‘I am going to walk to the fountain and back', [Rezia] said: MDA 26
[Rezia] by the fountain (staring at the Indian and his cross): MDA 28
WALK OUT OF GLOUCESTER GATE AND TURN L
[Peter Walsh] remembered Regent’s Park; the long straight walk; the little house where one bought air-balls to the left; an absurd statue with an inscription somewhere or other: MDA 62 [see also MDA 39]
The OED gives a quotation from 1869: the India-rubber coloured air-balls, which are sold at fairs presumably balloons. Whitworth suggests that the ‘absurd statue' is the Ready-Money fountain, but Beja’s MDA (p. 153) and Bradshaw’s MDA (n. to p. 47) suggest that it may be the statue called ‘Matilda' (1878) by Joseph Durham: the fountain was donated by Matilda Kent to the parish of St Pancras which is to the East of Regent’s Park. The text would seem to support Whitworth - unless one had had the bright idea of the Matilda, which after all is outside the park near the Gloucester Gate; on the other hand, Matilda is a statue, whereas the fountain is not. Where was ‘the little house where one bought air-balls'? Nowadays you buy drinks from a ‘little house' to the left of the Broad Walk near the Ready-Money Fountain, and it’s obviously been there since before 1923. There isn’t an natural replacement word in English for ‘little house'; 'kiosk' wouldn’t have been used much before the War, and, in any case, ‘kiosk' suggests a stall with a roof, something more temporary.
THIS IS THE END OF THE WALK
IF WISHED, CONTINUE ALONG PARKWAY TO CAMDEN TOWN TUBE STATION (may be closed at weekends)
Stuart N. Clarke
Updated Jun 2000 [August 1999]
• Beja, Morris, ‘The London of Mrs. Dalloway' [map], Virginia Woolf Miscellany, No. 7, Spring 1977, p. 4.
• Daiches, David, and John Flower, ‘A Walking Tour with Mrs. Dalloway', Literary Landscapes of the British Isles: A Narrative Atlas, Paddington Press Ltd, New York & London, 1979, pp. 82-9.

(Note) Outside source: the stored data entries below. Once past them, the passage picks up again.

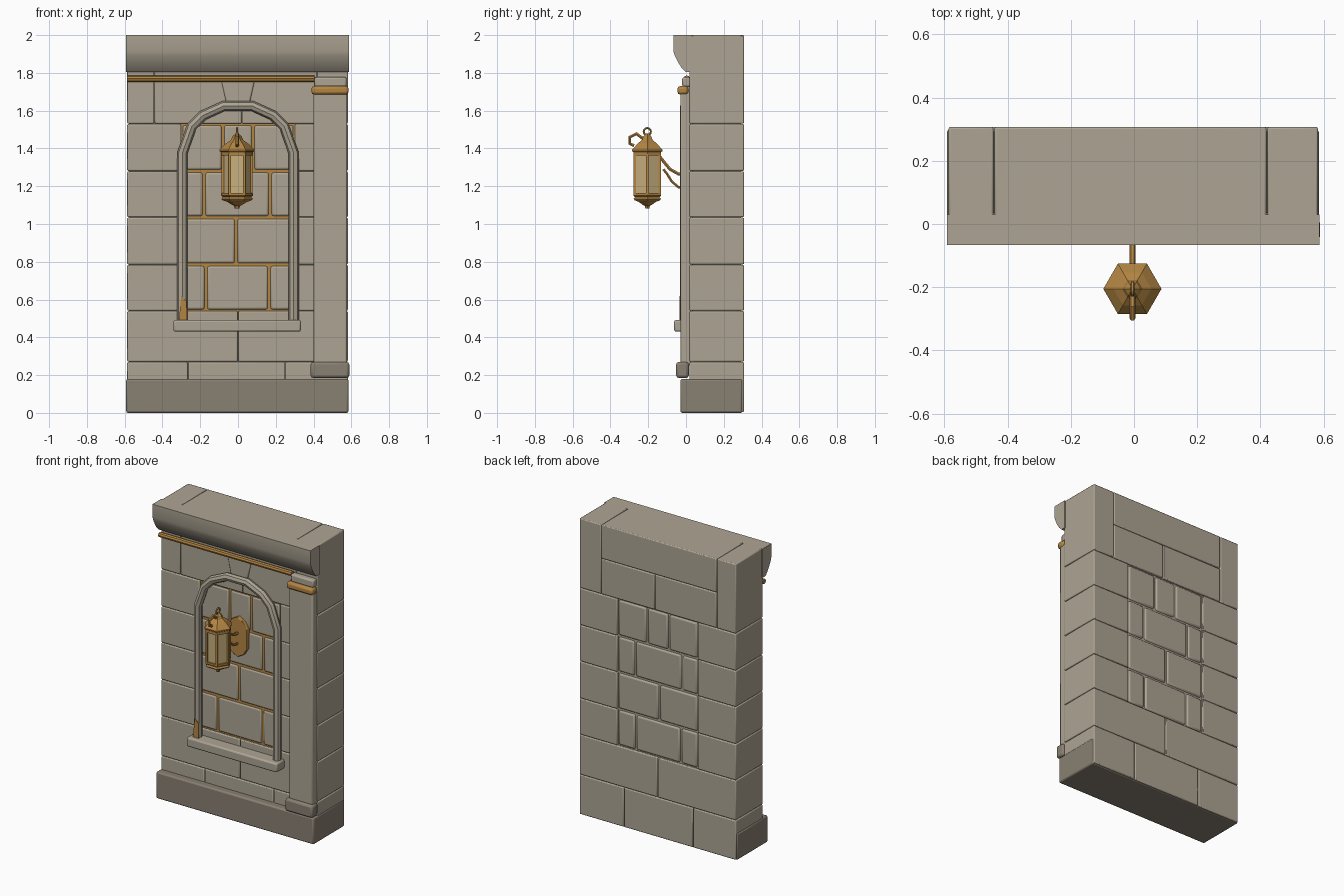
import bpy, bmesh, math
from mathutils import Vector

if "Cube" in bpy.data.objects:
    bpy.data.objects.remove(bpy.data.objects["Cube"])


def material(name, rgb):
    m = bpy.data.materials.new(name)
    m.diffuse_color = (*rgb, 1)
    m.use_nodes = True
    m.node_tree.nodes["Principled BSDF"].inputs["Base Color"].default_value = m.diffuse_color
    return m


STONE = material("warm stone", (0.42, 0.375, 0.295))
DARK = material("dark stone", (0.25, 0.215, 0.17))
GOLD = material("brass", (0.45, 0.235, 0.055))
GLASS = material("amber glass", (0.58, 0.44, 0.21))


def add(name, bm, mat, bevel=0, smooth=True):
    bmesh.ops.recalc_face_normals(bm, faces=bm.faces[:])
    me = bpy.data.meshes.new(name)
    bm.to_mesh(me)
    bm.free()
    me.materials.append(mat)
    ob = bpy.data.objects.new(name, me)
    bpy.context.collection.objects.link(ob)
    if bevel:
        mod = ob.modifiers.new("bevel", 'BEVEL')
        mod.width, mod.segments = bevel, 2
    if smooth:
        bpy.ops.object.select_all(action='DESELECT')
        ob.select_set(True)
        bpy.context.view_layer.objects.active = ob
        bpy.ops.object.shade_smooth_by_angle(angle=math.radians(35))
    return ob


def box_into(bm, x, y, z):
    vs = bmesh.ops.create_cube(bm, size=1)["verts"]
    for v in vs:
        v.co = Vector([(a + b) / 2 + c * (b - a) for (a, b), c in zip((x, y, z), v.co)])


def box(name, x, y, z, mat, bevel=0.0):
    bm = bmesh.new()
    box_into(bm, x, y, z)
    return add(name, bm, mat, bevel)


def prism(name, pts, axis, lo, hi, mat, bevel=0.0):
    """Extrude a 2D outline along x (outline in y, z) or along y (outline in x, z)."""
    bm = bmesh.new()
    at = lambda p, t: (t, p[0], p[1]) if axis == 'x' else (p[0], t, p[1])
    a = [bm.verts.new(at(p, lo)) for p in pts]
    b = [bm.verts.new(at(p, hi)) for p in pts]
    bm.faces.new(a)
    bm.faces.new(b)
    for i in range(len(pts)):
        j = (i + 1) % len(pts)
        bm.faces.new((a[i], a[j], b[j], b[i]))
    return add(name, bm, mat, bevel)


def lathe(name, profile, centre, mat, sides=6):
    bm = bmesh.new()
    rings = []
    for r, z in profile:
        rings.append([bm.verts.new((centre[0] + r * math.cos(k * math.tau / sides),
                                    centre[1] + r * math.sin(k * math.tau / sides), z))
                      for k in range(sides)])
    for a, b in zip(rings, rings[1:]):
        for k in range(sides):
            bm.faces.new((a[k], a[(k + 1) % sides], b[(k + 1) % sides], b[k]))
    bm.faces.new(rings[0])
    bm.faces.new(rings[-1])
    return add(name, bm, mat, smooth=False)


def tube(name, pts, radius, mat, res=2, cyclic=False):
    cu = bpy.data.curves.new(name, 'CURVE')
    cu.dimensions = '3D'
    cu.bevel_depth, cu.bevel_resolution = radius, res
    cu.use_fill_caps = True
    sp = cu.splines.new('POLY')
    sp.points.add(len(pts) - 1)
    for p, c in zip(sp.points, pts):
        p.co = (*c, 1)
    sp.use_cyclic_u = cyclic
    cu.materials.append(mat)
    ob = bpy.data.objects.new(name, cu)
    bpy.context.collection.objects.link(ob)
    bpy.ops.object.select_all(action='DESELECT')
    ob.select_set(True)
    bpy.context.view_layer.objects.active = ob
    bpy.ops.object.convert(target='MESH')
    bpy.ops.object.shade_smooth_by_angle(angle=math.radians(35))
    return bpy.context.object


# Wall: solid core, brass-coloured panel behind the niche joints
L, R = -0.588, 0.583
box("wall_core", (L + 0.01, R - 0.01), (0.034, 0.292), (0.02, 1.985), STONE)
box("niche_panel", (-0.3, 0.3), (0.0305, 0.036), (0.46, 1.56), GOLD)

# Outer masonry, nearly flush with thin joints
outer, inner = bmesh.new(), bmesh.new()


def brick(bm, x0, x1, z0, z1, gap, y):
    box_into(bm, (x0 + gap, x1 - gap), y, (z0 + gap, z1 - gap))


YO, YI = (0.018, 0.307), (0.024, 0.302)
levels = [0.27, 0.54, 0.785, 1.035, 1.28, 1.53]
joints = [[], [-0.17, 0.165], [-0.01], [-0.18, 0.17], [-0.08, 0.08]]
for i, (z0, z1) in enumerate(zip(levels, levels[1:])):
    edge = 0.3 if i else 0.0
    brick(outer, L, -edge, z0, z1, 0.0015, YO)
    brick(outer, edge, R, z0, z1, 0.0015, YO)
    if i:
        xs = [-edge] + joints[i] + [edge]
        for a, b in zip(xs, xs[1:]):
            brick(inner, a, b, z0, z1, 0.006, YI)
for a, b in ((L, -0.265), (-0.265, 0.25), (0.25, R)):
    brick(outer, a, b, 0.002, 0.27, 0.0015, YO)
brick(outer, L, -0.443, 1.53, 2.0015, 0.0015, YO)
brick(outer, 0.42, R, 1.53, 2.0015, 0.0015, YO)
brick(outer, -0.443, 0.42, 1.77, 2.0015, 0.0015, YO)
brick(outer, -0.443, 0.02, 1.53, 1.77, 0.0015, YO)
brick(outer, 0.02, 0.42, 1.53, 1.77, 0.0015, YO)
add("wall_blocks", outer, STONE, 0.006)
add("niche_blocks", inner, STONE, 0.012)

# Plinth, cornice and brass string course
box("plinth", (-0.592, 0.585), (-0.03, 0.299), (0, 0.18), DARK, 0.01)
prism("cornice", [(0.03, 2.0), (-0.067, 2.0), (-0.067, 1.915), (-0.058, 1.888), (-0.043, 1.858),
                  (-0.024, 1.828), (-0.002, 1.805), (0.03, 1.805)], 'x', -0.592, 0.587, STONE)
tube("brass_string_course", [(-0.588, 0.004, 1.77), (0.405, 0.004, 1.77)], 0.017, GOLD, 2)

# Right-hand pilaster
box("pilaster_shaft", (0.4, 0.578), (-0.03, 0.03), (0.25, 1.7), STONE, 0.008)
box("pilaster_base", (0.385, 0.589), (-0.052, 0.015), (0.185, 0.27), DARK, 0.014)
box("pilaster_brass_band", (0.389, 0.585), (-0.045, 0.012), (1.685, 1.73), GOLD, 0.014)
box("pilaster_cap", (0.405, 0.575), (-0.02, 0.025), (1.725, 1.777), STONE, 0.01)

# Niche surround: arch moulding, sill and keystone
half = [(0.295, 0.47), (0.295, 1.375), (0.245, 1.515), (0.185, 1.575), (0.075, 1.625)]
path = [(-x, -0.004, z) for x, z in half] + [(x, -0.004, z) for x, z in reversed(half)]
tube("niche_arch", path, 0.027, STONE, 2)
box("niche_sill", (-0.342, 0.333), (-0.063, 0.03), (0.43, 0.492), STONE, 0.01)
prism("keystone", [(-0.058, 1.62), (0.058, 1.62), (0.09, 1.77), (-0.09, 1.77)],
      'y', 0.008, 0.05, STONE, 0.008)
prism("brass_sliver", [(-0.313, 0.49), (-0.27, 0.49), (-0.272, 0.59), (-0.3, 0.62)],
      'y', -0.034, -0.027, GOLD)

# Lantern wall plate and bracket
CX, CY = -0.005, -0.205
prism("lantern_wall_plate", [(CX + x, z) for x, z in
      [(0, 1.1), (0.045, 1.125), (0.072, 1.17), (0.072, 1.3), (0.045, 1.345), (0, 1.37),
       (-0.045, 1.345), (-0.072, 1.3), (-0.072, 1.17), (-0.045, 1.125)]],
      'y', 0.0, 0.03, GOLD, 0.004)
tube("bracket_arm", [(CX, y, z) for y, z in
     [(0.01, 1.26), (-0.04, 1.265), (-0.085, 1.29), (-0.13, 1.345), (-0.18, 1.41), (-0.225, 1.45),
      (-0.262, 1.478), (-0.298, 1.46), (-0.298, 1.425), (-0.275, 1.415)]], 0.0095, GOLD, 1)
tube("bracket_strut", [(CX, y, z) for y, z in
     [(0.01, 1.19), (-0.04, 1.195), (-0.075, 1.225), (-0.1, 1.265), (-0.12, 1.29)]], 0.0075, GOLD, 1)

# Hexagonal lantern
C = (CX, CY)
lathe("lantern_roof", [(0.078, 1.378), (0.092, 1.385), (0.092, 1.393), (0.06, 1.425), (0.032, 1.445),
                       (0.024, 1.465), (0.008, 1.478)], C, GOLD)
lathe("lantern_top_rim", [(0.084, 1.362), (0.084, 1.38)], C, GOLD)
lathe("lantern_glass", [(0.074, 1.15), (0.074, 1.37)], C, GLASS)
lathe("lantern_base", [(0.012, 1.082), (0.016, 1.096), (0.03, 1.103), (0.052, 1.117), (0.076, 1.125),
                       (0.084, 1.133), (0.075, 1.143), (0.084, 1.15), (0.084, 1.163)], C, GOLD)
bars = bmesh.new()
for k in range(6):
    a = k * math.tau / 6
    x, y = CX + 0.076 * math.cos(a), CY + 0.076 * math.sin(a)
    box_into(bars, (x - 0.007, x + 0.007), (y - 0.007, y + 0.007), (1.155, 1.37))
add("lantern_bars", bars, GOLD)
tube("lantern_ring", [(CX, CY + 0.019 * math.cos(k * math.tau / 12), 1.489 + 0.019 * math.sin(k * math.tau / 12))
                      for k in range(12)], 0.006, GOLD, 1, True)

• Sutherland, John, ‘Clarissa’s Invisible Taxi', Can Jane Eyre be Happy? More Puzzles in Classic Fictions, Oxford University Press, 1997, pp. 214-24.
• Weinreb, Ben, and Christopher Hibbert (eds), The London Encyclopaedia, 2nd ed., Macmillan, London, 1993.
• Whitworth, Michael, ‘“The Indian and his Cross" in Mrs. Dalloway', Virginia Woolf Miscellany, No. 49, Spring 1997, pp. 4-5.
• Wilson, Jean Moorcroft, ‘Walk 4: A Mrs Dalloway Walk (from Westminster to Regent’s Park) ', Virginia Woolf: Life and London: A Biography of Place, Cecil Woolf, London, 1987, pp. 195-99 (map p. ).
• Woolf, Virginia, Mrs. Dalloway, Hogarth Press, Uniform Edition, 1947 [MDA in text].
• Woolf, Virginia, Mrs. Dalloway, ed. Morris Beja, Shakespeare Head Press, Blackwell Publishers, Oxford, 1996 (map with notes pp. [xxxiv-xxxv]).
• Woolf, Virginia, Mrs. Dalloway, ed. with introduction by David Bradshaw, Oxford University Press, 2000
• Woolf, Virginia, Mrs. Dalloway, ed. Stella McNichol with introduction and notes by Elaine Showalter, Penguin, London, 1992.
• Woolf, Virginia, Mrs. Dalloway, ed. with introduction by Claire Tomalin, Oxford University Press, 1992.
• Virtual Tour: Mrs Dalloway's London by Richard goldman
copyright© S. N. Clarke & VWSGB 1999-2000